Don't write 2020 off just yet; there may be some good news to come out of this year after all! A study out of Iowa State University, published in the November 2020 Journal of Alzheimer's Disease, indicates that certain foods — like cheese — may protect against cognitive decline later in life, while others — like lamb and alcohol — may even improve cognitive function (via Food and Wine). If that sounds like something you want printed on a tea towel for your kitchen, read on.

According to Science Daily, the study was the first-of-its-kind, large scale analysis, which produced evidence that the foods we eat have a direct connection to our cognitive abilities in later years.

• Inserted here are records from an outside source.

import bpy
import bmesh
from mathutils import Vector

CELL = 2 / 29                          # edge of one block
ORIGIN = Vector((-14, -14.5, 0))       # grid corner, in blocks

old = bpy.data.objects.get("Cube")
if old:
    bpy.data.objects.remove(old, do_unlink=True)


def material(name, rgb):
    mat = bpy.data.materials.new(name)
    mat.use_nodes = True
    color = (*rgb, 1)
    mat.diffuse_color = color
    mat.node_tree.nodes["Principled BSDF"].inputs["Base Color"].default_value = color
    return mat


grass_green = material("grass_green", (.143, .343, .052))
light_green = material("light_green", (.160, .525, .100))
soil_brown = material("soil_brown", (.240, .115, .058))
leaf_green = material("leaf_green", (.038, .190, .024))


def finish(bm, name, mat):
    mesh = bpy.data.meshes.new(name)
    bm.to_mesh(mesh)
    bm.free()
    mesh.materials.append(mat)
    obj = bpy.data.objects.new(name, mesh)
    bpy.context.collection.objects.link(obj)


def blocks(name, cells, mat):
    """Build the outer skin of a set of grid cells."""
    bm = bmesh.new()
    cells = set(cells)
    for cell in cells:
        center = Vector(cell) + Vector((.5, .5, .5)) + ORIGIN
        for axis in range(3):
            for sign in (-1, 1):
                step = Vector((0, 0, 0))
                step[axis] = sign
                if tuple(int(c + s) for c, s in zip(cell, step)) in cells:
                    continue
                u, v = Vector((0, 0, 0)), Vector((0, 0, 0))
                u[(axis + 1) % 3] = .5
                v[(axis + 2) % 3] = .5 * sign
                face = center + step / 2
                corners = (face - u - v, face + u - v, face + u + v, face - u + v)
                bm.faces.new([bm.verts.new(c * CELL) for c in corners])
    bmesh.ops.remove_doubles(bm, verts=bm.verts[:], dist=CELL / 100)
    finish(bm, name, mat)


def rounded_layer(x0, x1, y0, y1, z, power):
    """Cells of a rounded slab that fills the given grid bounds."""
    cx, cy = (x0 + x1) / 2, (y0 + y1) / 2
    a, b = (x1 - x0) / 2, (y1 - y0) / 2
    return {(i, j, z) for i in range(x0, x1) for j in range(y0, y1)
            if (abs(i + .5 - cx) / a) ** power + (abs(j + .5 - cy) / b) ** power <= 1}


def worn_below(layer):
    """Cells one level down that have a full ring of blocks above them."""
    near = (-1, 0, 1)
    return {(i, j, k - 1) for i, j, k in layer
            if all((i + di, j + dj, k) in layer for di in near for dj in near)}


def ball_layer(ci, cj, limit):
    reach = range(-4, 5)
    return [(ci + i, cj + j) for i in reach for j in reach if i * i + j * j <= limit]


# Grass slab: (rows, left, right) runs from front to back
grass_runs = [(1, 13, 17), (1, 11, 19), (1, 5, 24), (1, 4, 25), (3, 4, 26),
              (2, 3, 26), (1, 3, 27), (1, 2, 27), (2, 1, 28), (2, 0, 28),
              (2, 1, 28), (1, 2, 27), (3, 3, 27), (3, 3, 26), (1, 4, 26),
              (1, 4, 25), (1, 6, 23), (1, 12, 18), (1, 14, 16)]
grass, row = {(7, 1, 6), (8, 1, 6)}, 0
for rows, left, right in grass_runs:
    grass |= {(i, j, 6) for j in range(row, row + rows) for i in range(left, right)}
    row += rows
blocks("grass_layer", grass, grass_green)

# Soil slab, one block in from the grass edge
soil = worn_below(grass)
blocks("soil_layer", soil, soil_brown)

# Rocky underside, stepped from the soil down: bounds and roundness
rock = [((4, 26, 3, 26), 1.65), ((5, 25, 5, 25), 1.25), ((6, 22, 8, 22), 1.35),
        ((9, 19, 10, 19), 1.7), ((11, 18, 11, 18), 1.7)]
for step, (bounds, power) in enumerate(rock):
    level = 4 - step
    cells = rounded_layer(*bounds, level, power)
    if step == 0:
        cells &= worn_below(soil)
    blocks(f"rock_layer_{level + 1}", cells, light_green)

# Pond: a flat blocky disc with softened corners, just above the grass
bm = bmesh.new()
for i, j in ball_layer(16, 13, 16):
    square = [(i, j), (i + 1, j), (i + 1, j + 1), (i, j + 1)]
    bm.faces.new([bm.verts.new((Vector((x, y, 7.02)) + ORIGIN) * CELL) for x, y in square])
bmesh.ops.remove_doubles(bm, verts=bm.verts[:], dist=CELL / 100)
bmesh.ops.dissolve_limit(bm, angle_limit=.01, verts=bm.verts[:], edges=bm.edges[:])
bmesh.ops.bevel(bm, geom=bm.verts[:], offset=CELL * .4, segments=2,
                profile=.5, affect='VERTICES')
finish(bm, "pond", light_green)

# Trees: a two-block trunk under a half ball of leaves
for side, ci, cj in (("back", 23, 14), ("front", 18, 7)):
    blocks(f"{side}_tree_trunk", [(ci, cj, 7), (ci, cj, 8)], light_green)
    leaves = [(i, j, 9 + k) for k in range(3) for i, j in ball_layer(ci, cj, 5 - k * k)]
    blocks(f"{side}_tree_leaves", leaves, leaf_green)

Data from over 1,500 adults, aged 46 to 77 years, was collected through the UK BioBank, and analyzed by principal investigator Auriel Willette, an assistant professor in the Food Science and Human Nutrition department at ISU, and Brandon Klinedinst, a Neuroscience PhD candidate working in the same department. The study began in 2006, when participants were given a questionnaire designed to measure their ability to "think on the fly," along with questions about their food and alcohol consumption. Participants were then reassessed in 2012 and 2015.

The connection between food and cognitive abilities

Among the significant findings of the study, Willette and Klinedinst found that daily consumption of alcohol, particularly red wine, was related to improvements in cognitive function, and that cheese was "by far" shown to be the most protective food against the cognitive deterioration that comes with age. Don't go chugging and cheesing just yet, though; while studies have shown that low doses of alcohol can be beneficial, scientists are quick to point out that heavy alcohol consumption for prolonged periods is still a health hazard, and can even increase your risk of dementia (via Nature).

Perhaps the study's biggest takeaway is the strong connection between what you eat and your cognitive acuity as you age. Willette points out that clinical trials are needed to determine what dietary changes might be beneficial; but, she says, "I was pleasantly surprised that our results suggest that responsibly eating cheese and drinking red wine daily are not just good for helping us cope with our current COVID-19 pandemic, but perhaps also dealing with an increasingly complex world that never seems to slow down." Her colleague, Klinedinst, adds: "I believe the right food choices can prevent [Alzheimer's Disease] and cognitive decline altogether." We'll drink to that.